WORK TO COMPLETE: Search the listing for "lathe" and copy every line where it appears.

TASK INPUTS:
§

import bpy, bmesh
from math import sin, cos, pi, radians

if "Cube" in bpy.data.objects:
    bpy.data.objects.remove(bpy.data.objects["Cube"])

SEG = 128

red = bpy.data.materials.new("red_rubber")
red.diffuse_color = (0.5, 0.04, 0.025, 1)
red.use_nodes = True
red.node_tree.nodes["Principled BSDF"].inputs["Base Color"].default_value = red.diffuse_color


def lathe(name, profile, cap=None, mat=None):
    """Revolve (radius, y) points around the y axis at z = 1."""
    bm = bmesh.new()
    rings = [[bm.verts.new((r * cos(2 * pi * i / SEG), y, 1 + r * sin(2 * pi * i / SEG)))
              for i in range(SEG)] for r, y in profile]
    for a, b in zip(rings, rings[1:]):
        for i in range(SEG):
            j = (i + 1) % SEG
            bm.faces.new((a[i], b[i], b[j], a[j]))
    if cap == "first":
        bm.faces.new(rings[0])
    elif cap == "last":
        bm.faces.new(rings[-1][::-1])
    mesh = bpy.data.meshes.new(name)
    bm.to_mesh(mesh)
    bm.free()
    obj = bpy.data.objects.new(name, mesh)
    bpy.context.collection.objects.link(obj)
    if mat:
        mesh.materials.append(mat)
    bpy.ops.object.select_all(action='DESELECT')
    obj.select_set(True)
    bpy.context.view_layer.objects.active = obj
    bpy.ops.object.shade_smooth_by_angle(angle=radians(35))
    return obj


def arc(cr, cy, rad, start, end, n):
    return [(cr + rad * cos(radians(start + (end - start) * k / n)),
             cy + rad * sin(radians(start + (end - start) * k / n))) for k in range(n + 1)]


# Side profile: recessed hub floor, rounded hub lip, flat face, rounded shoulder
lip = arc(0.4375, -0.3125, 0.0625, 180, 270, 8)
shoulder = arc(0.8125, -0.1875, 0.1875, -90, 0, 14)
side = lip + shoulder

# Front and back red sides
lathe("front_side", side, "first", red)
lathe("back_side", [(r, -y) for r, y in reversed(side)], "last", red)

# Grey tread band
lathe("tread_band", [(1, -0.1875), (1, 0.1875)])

§

ANSWER AREA:
def lathe(name, profile, cap=None, mat=None):
lathe("front_side", side, "first", red)
lathe("back_side", [(r, -y) for r, y in reversed(side)], "last", red)
lathe("tread_band", [(1, -0.1875), (1, 0.1875)])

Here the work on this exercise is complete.